By Callie Johnson on September 3, 2015
When it comes to entrepreneurship and getting a startup off the ground, things aren't always easy. But, luckily for us (and you!) our very own Aaron Skonnard (Pluralsight CEO and president) recently shed some light on what he's learned when it comes to starting up a startup right.
Aaron spoke at StartFEST, a startup festival here in our HQ base of Silicon Slopes (AKA Utah). StartFEST brought thought leaders together to discuss what they've learned that's made them successful. Aaron shared five tips to help any entrepreneur.
1. Boil your business down to one page
Seek clarity. Can you explain your entire business on one page? It’s really not as easy as it seems. You’ll realize quickly how hard this exercise is, but there’s tremendous power and value when you can achieve this goal. If you can boil your business down to one page, it makes it possible for everyone in the company to remember the value of what you’re trying to accomplish. Over time, you won’t even need that page since it'll be easy to remember, and everyone in your company will have clarity.
Be able to answer these 5 simple questions on that page:
- What’s your reason for existing?
- How do you behave?
- What do you actually do? (Hint: this is different than why you exist; it's the mechanics in more concrete terms.)
- What do you need to do today to define success?
- What's most important to your business right now?
If you can’t get your business down on one page, then you haven’t thought hard enough about it. Take the time to do it and get it done right because it can be incredibly powerful.
Aaron recommends reading: "The Advantage: Why Organizational Health Trumps Everything Else in Business"
2. Inspire with “why”
Avoid a 'command and control' style of leadership by inspiring everyone in your company with your vision and with a leadership team who leads with "why" and not "how."
If someone on your team really understands why they need to do something, it leads to intrinsic motivation, creativity and innovation--which will lead to solutions you never anticipated or thought of. It's how you help people find the motivation to do things. You can’t make people do anything. You help people and inspire them with why.
There's a lot of power in taking the time to explain why. Keep asking why until you fully understand, because once people have an understanding, there’s a tremendous power that emerges.
Aaron’s recommends reading: "Start with Why"
3. Don’t be the smartest one in the room
Build a team of people who have capabilities that you don’t have. When you start a company, in the beginning, you’re touching everything. But, if you keep it that way for too long, you’ll put the business at risk. It’s critical to bring people to your idea who are smarter than you--who know more about a particular area (that's important to the business) than anyone else in the company. Bring in exceptional leaders to help with your cause as soon as you can.

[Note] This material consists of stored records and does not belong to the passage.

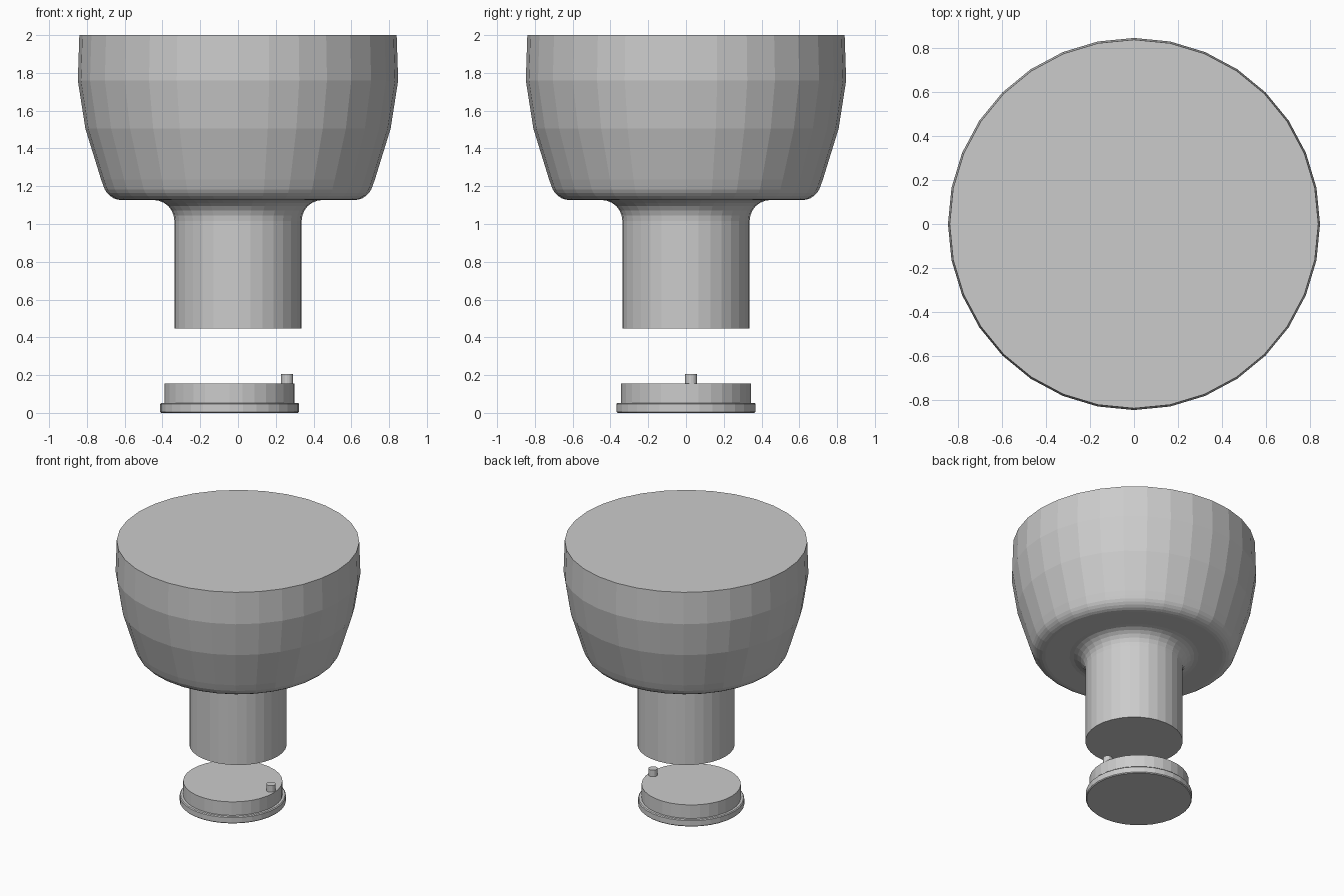
import bpy, bmesh, math

cube = bpy.data.objects.get("Cube")
if cube:
    bpy.data.objects.remove(cube, do_unlink=True)

grey = bpy.data.materials.new("plain_grey")
grey.use_nodes = True
colour = (0.6, 0.6, 0.6, 1)
grey.diffuse_color = colour
grey.node_tree.nodes["Principled BSDF"].inputs["Base Color"].default_value = colour


def arc(cx, cz, rx, rz, start, end, steps=6):
    """Points of a fillet in the (radius, height) plane."""
    angles = [math.radians(start + (end - start) * i / steps) for i in range(steps + 1)]
    return [(cx + rx * math.cos(a), cz + rz * math.sin(a)) for a in angles]


def turned(name, profile, centre=(0, 0), sides=32):
    """Solid of revolution with flat faces, capped at both ends."""
    bm = bmesh.new()
    rings = []
    for r, z in profile:
        rings.append([bm.verts.new((r * math.cos(math.tau * i / sides),
                                    r * math.sin(math.tau * i / sides), z))
                      for i in range(sides)])
    for low, high in zip(rings, rings[1:]):
        for i in range(sides):
            j = (i + 1) % sides
            bm.faces.new((low[i], low[j], high[j], high[i]))
    bm.faces.new(rings[0][::-1])
    bm.faces.new(rings[-1])
    mesh = bpy.data.meshes.new(name)
    bm.to_mesh(mesh)
    bm.free()
    mesh.materials.append(grey)
    obj = bpy.data.objects.new(name, mesh)
    obj.location = (*centre, 0)
    bpy.context.collection.objects.link(obj)
    return obj


# Bowl-shaped head flowing into the cylindrical neck
head = [(0.337, 0.446)]
head += arc(0.447, 1.017, 0.11, 0.11, 180, 90)
head += arc(0.617, 1.232, 0.1, 0.105, -90, -15)
head += [(0.725, 1.236), (0.808, 1.505), (0.848, 1.76), (0.84, 2.0)]
turned("head_and_neck", head)

# Separate stepped cap below the neck
cap_centre = (-0.044, 0)
turned("cap_flange", [(0.362, 0), (0.368, 0.006), (0.368, 0.047), (0.362, 0.053)], cap_centre)
turned("cap_plug", [(0.344, 0.05), (0.344, 0.156)], cap_centre)

# Locating pin on the cap
turned("cap_pin", [(0.032, 0.15), (0.032, 0.205)], (0.26, 0.027), sides=16)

The faster you compose a team around you, the faster your business will fly.
4. Beware of incentives
In the beginning, you often use incentives to force results you want to see without taking on too much risk. It’s been proven that this doesn’t work long-term; it only works in very short-term circumstances. It's more healthy to think about the right dynamics you're trying to produce. Incentives work against those things, and sales commissions specifically work against what’s in the best interest of the customer most of the time.

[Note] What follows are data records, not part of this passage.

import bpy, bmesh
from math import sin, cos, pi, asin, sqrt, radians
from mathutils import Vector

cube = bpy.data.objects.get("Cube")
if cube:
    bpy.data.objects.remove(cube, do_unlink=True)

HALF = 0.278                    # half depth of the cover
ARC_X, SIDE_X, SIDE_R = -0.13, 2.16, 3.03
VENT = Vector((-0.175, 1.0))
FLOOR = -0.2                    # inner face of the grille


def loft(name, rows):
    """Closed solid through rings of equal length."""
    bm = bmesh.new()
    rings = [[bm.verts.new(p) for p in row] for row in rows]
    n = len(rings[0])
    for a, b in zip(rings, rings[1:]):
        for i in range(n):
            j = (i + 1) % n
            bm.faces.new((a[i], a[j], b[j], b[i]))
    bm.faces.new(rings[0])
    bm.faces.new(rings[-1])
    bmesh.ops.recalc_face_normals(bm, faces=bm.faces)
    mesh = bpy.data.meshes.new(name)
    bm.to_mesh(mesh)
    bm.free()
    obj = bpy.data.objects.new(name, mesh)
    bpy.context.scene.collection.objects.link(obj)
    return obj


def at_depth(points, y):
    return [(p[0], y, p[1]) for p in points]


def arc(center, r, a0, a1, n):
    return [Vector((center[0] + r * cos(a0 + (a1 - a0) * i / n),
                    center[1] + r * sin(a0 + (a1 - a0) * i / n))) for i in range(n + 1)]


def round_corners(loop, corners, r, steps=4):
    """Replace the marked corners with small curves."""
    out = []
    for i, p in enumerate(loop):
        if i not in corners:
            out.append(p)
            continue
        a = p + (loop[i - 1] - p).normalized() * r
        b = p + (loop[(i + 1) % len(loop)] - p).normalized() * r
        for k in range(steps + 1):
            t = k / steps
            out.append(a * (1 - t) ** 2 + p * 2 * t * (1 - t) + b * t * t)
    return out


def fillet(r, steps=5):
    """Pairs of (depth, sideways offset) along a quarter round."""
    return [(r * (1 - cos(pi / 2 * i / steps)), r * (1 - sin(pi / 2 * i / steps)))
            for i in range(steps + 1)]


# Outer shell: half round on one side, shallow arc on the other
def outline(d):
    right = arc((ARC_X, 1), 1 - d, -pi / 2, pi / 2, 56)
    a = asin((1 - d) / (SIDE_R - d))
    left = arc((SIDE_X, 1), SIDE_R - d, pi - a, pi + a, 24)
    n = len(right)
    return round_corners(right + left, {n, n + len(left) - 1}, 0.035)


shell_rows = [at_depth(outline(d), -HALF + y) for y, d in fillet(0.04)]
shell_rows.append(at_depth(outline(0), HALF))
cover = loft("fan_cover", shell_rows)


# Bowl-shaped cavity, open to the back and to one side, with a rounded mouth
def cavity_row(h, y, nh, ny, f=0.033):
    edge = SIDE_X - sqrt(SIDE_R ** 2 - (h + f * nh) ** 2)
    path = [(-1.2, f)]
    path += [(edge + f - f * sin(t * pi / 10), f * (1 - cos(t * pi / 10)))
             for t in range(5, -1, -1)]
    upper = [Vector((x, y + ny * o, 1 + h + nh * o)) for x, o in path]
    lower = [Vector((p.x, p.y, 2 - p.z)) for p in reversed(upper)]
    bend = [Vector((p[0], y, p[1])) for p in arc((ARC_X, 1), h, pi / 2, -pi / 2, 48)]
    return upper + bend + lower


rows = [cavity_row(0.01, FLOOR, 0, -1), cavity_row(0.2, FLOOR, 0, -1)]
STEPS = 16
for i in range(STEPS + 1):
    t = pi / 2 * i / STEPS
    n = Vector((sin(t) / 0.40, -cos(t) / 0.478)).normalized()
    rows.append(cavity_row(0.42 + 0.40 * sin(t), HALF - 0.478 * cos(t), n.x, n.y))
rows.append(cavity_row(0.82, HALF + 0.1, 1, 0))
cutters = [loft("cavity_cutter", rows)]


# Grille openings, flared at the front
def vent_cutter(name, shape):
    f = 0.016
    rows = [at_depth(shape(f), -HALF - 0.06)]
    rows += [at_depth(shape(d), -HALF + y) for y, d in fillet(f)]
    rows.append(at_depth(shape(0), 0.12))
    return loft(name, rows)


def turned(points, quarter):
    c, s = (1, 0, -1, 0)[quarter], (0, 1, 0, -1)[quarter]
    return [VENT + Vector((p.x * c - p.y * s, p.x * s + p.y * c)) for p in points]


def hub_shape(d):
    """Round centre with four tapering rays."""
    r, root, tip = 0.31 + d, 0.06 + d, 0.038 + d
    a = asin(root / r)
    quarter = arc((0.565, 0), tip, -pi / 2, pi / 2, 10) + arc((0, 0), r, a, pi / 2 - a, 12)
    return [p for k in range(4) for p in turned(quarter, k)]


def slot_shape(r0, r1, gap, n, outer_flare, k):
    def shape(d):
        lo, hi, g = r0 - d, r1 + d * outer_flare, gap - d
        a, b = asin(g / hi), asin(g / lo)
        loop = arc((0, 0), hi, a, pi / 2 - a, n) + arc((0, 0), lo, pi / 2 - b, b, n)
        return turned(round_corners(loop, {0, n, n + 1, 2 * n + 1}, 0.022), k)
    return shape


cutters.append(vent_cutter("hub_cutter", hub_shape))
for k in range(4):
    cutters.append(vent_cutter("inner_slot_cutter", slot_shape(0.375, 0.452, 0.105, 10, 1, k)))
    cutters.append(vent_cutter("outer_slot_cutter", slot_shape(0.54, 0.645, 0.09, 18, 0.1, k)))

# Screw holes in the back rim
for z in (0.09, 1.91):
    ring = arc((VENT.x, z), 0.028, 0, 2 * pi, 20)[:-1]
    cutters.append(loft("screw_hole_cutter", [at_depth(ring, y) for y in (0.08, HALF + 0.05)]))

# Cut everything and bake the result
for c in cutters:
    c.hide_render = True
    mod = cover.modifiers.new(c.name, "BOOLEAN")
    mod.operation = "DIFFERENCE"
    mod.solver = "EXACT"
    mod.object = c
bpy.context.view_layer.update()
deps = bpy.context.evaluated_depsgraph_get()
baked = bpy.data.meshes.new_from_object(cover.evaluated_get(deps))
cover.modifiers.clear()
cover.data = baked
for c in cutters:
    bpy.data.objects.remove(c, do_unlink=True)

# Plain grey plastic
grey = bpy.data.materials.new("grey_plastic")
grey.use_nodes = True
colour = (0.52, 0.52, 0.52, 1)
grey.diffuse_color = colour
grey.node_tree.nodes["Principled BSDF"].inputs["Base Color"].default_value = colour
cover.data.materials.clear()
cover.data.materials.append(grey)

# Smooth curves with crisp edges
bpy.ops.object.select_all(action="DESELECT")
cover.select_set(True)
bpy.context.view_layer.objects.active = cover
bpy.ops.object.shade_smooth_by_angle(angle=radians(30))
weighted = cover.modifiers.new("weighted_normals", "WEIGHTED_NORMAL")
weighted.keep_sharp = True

Let’s treat all of our employees the same way and encourage them to do what’s in the best interest of the purpose of the company. The employee of the month incentive is also unhealthy. It usually backfires, because you make more people demotivated to do what you really want them to do for the business long-term.
Aaron recommends reading: "Drive: The Surprising Truth About What Motivates Us"

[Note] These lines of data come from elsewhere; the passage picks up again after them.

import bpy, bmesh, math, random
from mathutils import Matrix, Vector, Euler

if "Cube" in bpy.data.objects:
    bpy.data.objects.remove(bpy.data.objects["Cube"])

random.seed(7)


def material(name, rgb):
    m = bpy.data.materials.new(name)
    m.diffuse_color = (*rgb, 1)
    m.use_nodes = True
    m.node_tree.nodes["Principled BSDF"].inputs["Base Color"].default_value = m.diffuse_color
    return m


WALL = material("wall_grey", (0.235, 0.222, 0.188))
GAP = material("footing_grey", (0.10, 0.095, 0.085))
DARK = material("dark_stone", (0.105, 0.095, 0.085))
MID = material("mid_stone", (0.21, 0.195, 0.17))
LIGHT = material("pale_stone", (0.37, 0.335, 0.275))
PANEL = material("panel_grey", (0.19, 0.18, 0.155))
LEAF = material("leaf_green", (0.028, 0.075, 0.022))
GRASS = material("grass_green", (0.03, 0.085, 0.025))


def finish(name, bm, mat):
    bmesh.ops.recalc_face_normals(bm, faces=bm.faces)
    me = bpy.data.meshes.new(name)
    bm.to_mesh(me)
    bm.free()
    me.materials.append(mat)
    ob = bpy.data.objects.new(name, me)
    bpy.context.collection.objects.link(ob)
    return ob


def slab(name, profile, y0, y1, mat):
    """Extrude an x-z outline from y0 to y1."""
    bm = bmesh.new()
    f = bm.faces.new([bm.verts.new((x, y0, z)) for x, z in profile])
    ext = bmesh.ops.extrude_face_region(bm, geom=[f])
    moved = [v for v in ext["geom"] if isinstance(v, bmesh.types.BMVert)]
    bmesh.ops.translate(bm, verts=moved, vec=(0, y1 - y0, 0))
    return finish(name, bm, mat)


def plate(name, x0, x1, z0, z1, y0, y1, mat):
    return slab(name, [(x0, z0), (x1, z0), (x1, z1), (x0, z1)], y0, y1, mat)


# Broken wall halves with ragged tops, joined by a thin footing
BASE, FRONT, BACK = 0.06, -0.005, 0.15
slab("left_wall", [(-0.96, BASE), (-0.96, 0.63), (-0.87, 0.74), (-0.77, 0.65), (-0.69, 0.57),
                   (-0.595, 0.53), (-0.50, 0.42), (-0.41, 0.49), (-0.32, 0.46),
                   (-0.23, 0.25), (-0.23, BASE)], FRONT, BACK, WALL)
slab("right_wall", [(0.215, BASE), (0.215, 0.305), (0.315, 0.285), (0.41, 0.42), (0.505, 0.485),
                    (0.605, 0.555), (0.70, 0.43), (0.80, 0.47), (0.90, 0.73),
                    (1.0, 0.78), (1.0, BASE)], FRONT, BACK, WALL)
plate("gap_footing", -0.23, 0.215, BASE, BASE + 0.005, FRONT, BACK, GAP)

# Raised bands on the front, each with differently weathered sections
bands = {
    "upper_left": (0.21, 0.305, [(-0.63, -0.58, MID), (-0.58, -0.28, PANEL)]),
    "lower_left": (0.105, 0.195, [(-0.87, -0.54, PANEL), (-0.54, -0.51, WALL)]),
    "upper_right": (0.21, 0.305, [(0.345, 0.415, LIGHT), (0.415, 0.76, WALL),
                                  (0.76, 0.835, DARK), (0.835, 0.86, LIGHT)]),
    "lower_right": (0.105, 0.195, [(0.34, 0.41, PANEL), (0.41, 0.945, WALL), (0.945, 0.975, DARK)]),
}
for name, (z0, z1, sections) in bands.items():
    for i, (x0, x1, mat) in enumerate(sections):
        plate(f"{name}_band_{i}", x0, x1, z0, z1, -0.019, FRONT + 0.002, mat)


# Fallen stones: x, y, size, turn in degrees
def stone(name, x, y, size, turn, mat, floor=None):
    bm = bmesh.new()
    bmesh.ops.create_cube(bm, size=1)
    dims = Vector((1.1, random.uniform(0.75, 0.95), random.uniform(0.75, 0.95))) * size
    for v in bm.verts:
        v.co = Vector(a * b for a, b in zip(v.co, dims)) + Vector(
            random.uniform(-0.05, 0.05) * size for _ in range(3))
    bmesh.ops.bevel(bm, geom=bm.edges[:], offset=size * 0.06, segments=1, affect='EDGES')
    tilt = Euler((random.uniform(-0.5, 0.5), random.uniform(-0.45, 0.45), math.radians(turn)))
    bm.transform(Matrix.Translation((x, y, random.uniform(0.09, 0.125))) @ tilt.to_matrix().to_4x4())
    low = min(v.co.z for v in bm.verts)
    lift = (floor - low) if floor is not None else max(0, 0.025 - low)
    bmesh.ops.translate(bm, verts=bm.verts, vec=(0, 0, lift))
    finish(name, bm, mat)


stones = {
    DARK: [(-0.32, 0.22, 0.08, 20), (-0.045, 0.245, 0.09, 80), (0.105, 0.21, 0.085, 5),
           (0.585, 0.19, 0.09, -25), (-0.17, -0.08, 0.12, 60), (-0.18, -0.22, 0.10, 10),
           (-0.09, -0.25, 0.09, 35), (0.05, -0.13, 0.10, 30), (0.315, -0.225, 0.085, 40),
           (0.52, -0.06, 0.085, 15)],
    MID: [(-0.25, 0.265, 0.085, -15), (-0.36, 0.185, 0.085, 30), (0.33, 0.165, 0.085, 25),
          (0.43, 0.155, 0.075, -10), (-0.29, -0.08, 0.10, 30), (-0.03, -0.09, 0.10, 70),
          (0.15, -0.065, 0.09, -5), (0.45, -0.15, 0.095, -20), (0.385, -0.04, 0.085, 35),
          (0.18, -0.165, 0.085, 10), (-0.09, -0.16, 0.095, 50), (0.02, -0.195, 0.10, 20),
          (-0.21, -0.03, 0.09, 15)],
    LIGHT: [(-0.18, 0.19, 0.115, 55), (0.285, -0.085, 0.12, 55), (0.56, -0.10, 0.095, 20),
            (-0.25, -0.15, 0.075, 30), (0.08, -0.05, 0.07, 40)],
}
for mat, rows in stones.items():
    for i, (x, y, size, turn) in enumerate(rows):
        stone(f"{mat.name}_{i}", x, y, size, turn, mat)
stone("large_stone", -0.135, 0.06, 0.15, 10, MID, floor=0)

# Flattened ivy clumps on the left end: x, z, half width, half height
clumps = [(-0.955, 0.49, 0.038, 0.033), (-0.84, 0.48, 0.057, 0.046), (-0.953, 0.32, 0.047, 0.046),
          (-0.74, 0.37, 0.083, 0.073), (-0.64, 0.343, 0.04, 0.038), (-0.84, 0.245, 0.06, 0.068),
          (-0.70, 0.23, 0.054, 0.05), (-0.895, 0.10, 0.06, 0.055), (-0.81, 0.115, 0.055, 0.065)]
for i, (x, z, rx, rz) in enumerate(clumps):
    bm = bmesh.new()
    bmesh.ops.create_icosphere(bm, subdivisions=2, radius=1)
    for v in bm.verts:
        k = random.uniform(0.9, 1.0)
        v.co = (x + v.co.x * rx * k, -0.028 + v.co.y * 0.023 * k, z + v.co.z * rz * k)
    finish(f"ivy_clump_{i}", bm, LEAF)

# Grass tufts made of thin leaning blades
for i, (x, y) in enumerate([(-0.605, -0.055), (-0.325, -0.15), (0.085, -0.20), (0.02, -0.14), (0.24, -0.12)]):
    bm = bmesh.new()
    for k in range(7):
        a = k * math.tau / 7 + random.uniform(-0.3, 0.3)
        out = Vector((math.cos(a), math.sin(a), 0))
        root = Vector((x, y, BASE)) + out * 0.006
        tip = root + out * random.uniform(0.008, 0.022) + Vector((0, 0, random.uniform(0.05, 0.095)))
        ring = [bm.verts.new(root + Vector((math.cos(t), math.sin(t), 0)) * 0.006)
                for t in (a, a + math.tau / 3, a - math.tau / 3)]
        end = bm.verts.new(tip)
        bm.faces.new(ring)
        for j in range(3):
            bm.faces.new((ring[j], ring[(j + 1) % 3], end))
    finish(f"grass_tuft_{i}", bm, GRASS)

5. Hiring more developers isn’t always the answer
The product function inside of a company is incredibly important. What we refer to as "product" means building an organization of people who are working closely with your engineers to understand your customers and add value to what they need.
Most companies underinvest in product--it’s one of those functions that’s often overlooked as a business. You'll gain so much more in your company by bringing product into focus than if you had just hired more engineers. When you bring on a product team, you’ll find an increase in productivity and you'll be able to deliver the right value to customer needs. You’ll find that valuable product-market fit. If you don't have product yet, it'll help you so much more than hiring more engineers.
Bonus tip: Obsess over culture
The central theme here is culture. The more you obsess and pause to think about these types of things: the way you work together, the way you serve your customers and the way it feels to be at your company, the better off you’ll be. That’s where true inspiration and innovation come from--the cultural DNA that you put in place. It's never too early to start thinking about culture.